As people start getting back to the office, the electronics industry has begun resuming its industry meetings, with mixed results. One company just discovered that an employee who attended a recent industry get-together was infected by the Covid-19 coronavirus. Unaware of being contagious, this person met close to a dozen industry colleagues. Imagine what followed after the disclosure of that information. Companies had to look for not just who, from which departments, attended the contaminated meeting, but whom they contacted afterward.

This sort of emergency detective work takes an emotional toll on large circles of potential victims that include friends, neighbors, colleagues and associates.

There have been several reports from China about neighbors also being encouraged to inform on one another, especially if they suspect someone is from Hubei. The New York Times last week reported that in the northern province of Hebei, for example, one county offered a bounty of 1,000 yuan, or about $140, for each Wuhan person fingered by an informant.

China’s network of surveillance systems are at full vigor.

Reuters reported that when a man from Hangzhou returned home from a business trip, the local police got in touch. “They had tracked his car by his license plate in nearby Wenzhou, which has had a spate of coronavirus cases despite being far from the epicenter of the outbreak. Stay indoors for two weeks, they requested,” according to Reuters.

As it turned out, this person, after staying home for about 12 days, got bored and broke out. “Not only did the police contact him,” Reuters reported. “So did his boss. He had been spotted near Hangzhou’s West Lake by a camera with facial recognition technology, and the authorities had alerted his company as a warning.”

Big Brother is watching.

These anecdotes tend to reinforce Western reservations about China, making people wonder what it would be like to live there.

But the issue at hand is neither about whether Chinese like being surveilled or approve of neighbors spying on neighbors. Nor is it about whether we who live outside China approve of its society.

The reality exposed by the virus is that China can’t be isolated forever. It’s a house too big to quarantine. The world economy can’t afford to stand still. Business must go on.

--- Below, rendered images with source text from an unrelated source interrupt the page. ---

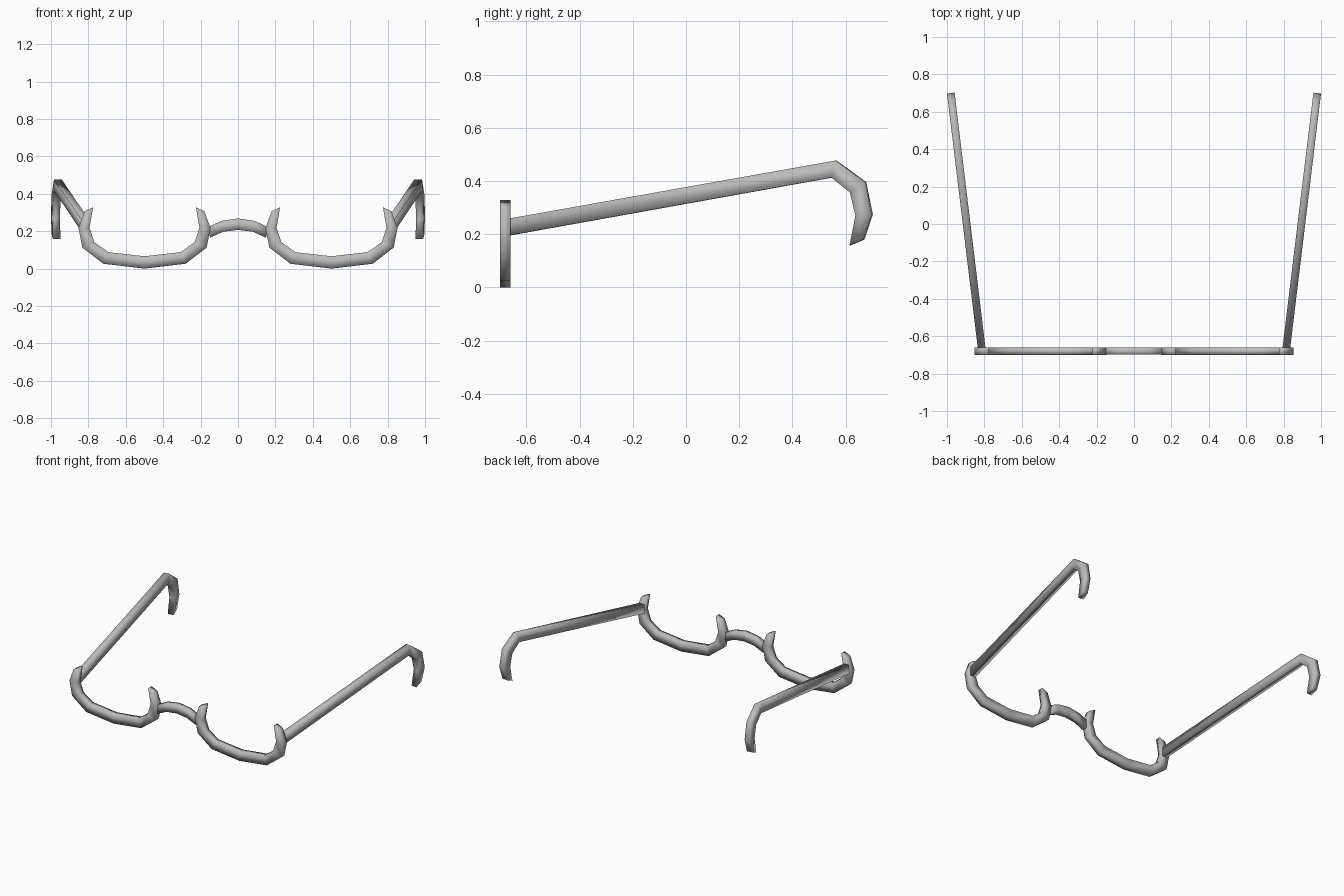
import bpy, bmesh
from mathutils import Vector

if "Cube" in bpy.data.objects:
    bpy.data.objects.remove(bpy.data.objects["Cube"])

metal = bpy.data.materials.new("grey metal")
metal.diffuse_color = (0.5, 0.5, 0.5, 1)
metal.use_nodes = True
metal.node_tree.nodes["Principled BSDF"].inputs["Base Color"].default_value = metal.diffuse_color


def bar(name, outer, inner, half, place, normal):
    """Soft-shaded square bar running between an outer and an inner edge outline."""
    bm = bmesh.new()
    n = Vector(normal).normalized() * half
    rings = []
    for o, i in zip(outer, inner):
        o, i = Vector(place(*o)), Vector(place(*i))
        rings.append([bm.verts.new(p) for p in (o - n, o + n, i + n, i - n)])
    for a, b in zip(rings, rings[1:]):
        for k in range(4):
            j = (k + 1) % 4
            bm.faces.new((a[k], a[j], b[j], b[k]))
    bm.faces.new(rings[0])
    bm.faces.new(rings[-1])
    bmesh.ops.recalc_face_normals(bm, faces=bm.faces)
    for face in bm.faces:
        face.smooth = True
    mesh = bpy.data.meshes.new(name)
    bm.to_mesh(mesh)
    bm.free()
    mesh.materials.append(metal)
    obj = bpy.data.objects.new(name, mesh)
    bpy.context.collection.objects.link(obj)


def mirrored(half):
    """Complete a half outline that ends on its symmetry axis."""
    return half + [(-u, z) for u, z in reversed(half[:-1])]


# Half-moon rims: (offset from lens centre, height)
rim_outer = mirrored([(.32, .307), (.353, .217), (.332, .112), (.22, .026), (0, 0)])
rim_inner = mirrored([(.275, .328), (.294, .217), (.268, .141), (.193, .088), (0, .066)])

# Arched bridge: (x, z)
bridge_outer = mirrored([(.16, .222), (.09, .255), (0, .268)])
bridge_inner = mirrored([(.15, .165), (.08, .197), (0, .207)])

# Temple arm with ear hook: (y, z)
arm_outer = [(-.675, .257), (.564, .477), (.675, .396), (.70, .275), (.669, .18)]
arm_inner = [(-.665, .195), (.549, .413), (.618, .357), (.639, .27), (.617, .158)]
SPLAY = .121

bar("bridge", bridge_outer, bridge_inner, .019, lambda x, z: (x, -.68, z), (0, 1, 0))
for side, label in ((-1, "left"), (1, "right")):
    bar(label + "_rim", rim_outer, rim_inner, .02,
        lambda u, z: (side * .5 + u, -.68, z), (0, 1, 0))
    bar(label + "_temple", arm_outer, arm_inner, .0205,
        lambda y, z: (side * (.815 + (y + .66) * SPLAY), y, z), (1, -side * SPLAY, 0))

Our Chinese colleagues are now conducting a survey among more than a dozen companies in the electronics industry with offices in China.

Fendy Wang, managing chief analyst of ESM-China, EETimes’ sister publication, sent us an email saying:

The outbreak of the new coronavirus in Wuhan-China has caused a significant impact on the electronics industry chain. In order to further investigate the impact of the epidemic, last week we sent a questionnaire survey to electronics companies. As of now, seven companies have responded. They are Arrow, Digi-key (telephone interview), Mouser, Resistor. Today, Oneyac, iCEasy, and a Chinese fabless-Runshi technology.
In addition, Beijing-based principal analyst Lefeng Shao sent the questionnaire to international chip companies such as TI, NXP, ADI, TE, Onsemi, Renesas and others. Onsemi refused to accept the interview, ADI told us that they would respond next Monday, and the rest of the companies said that they had no time to respond.

Fendy is writing a story as I type my blog.

Our duty as reporters does not include recirculating feel-good stories approved by the Chinese government, or the echoes of those stories that Chinese companies might feel compelled to share. Everyone — inside and outside of China — needs to make decisions, not just about health but also about how to keep the global economy humming. Under any circumstances, incomplete information can lead to bad decisions, and false information tends to move people and companies into the wrong directions.

Finding accurate information and sharing it isn’t just some nebulous principle; it is vital to a functioning economy and a functional society. We will continue to investigate the true impact of this crisis and report on the “work-arounds” that companies around the world are coming up with to keep themselves afloat.

As Bolaji Ojo, publisher of AspenCore Media, which owns EE Times, told me yesterday: “We’re writing history. Let’s get to work.”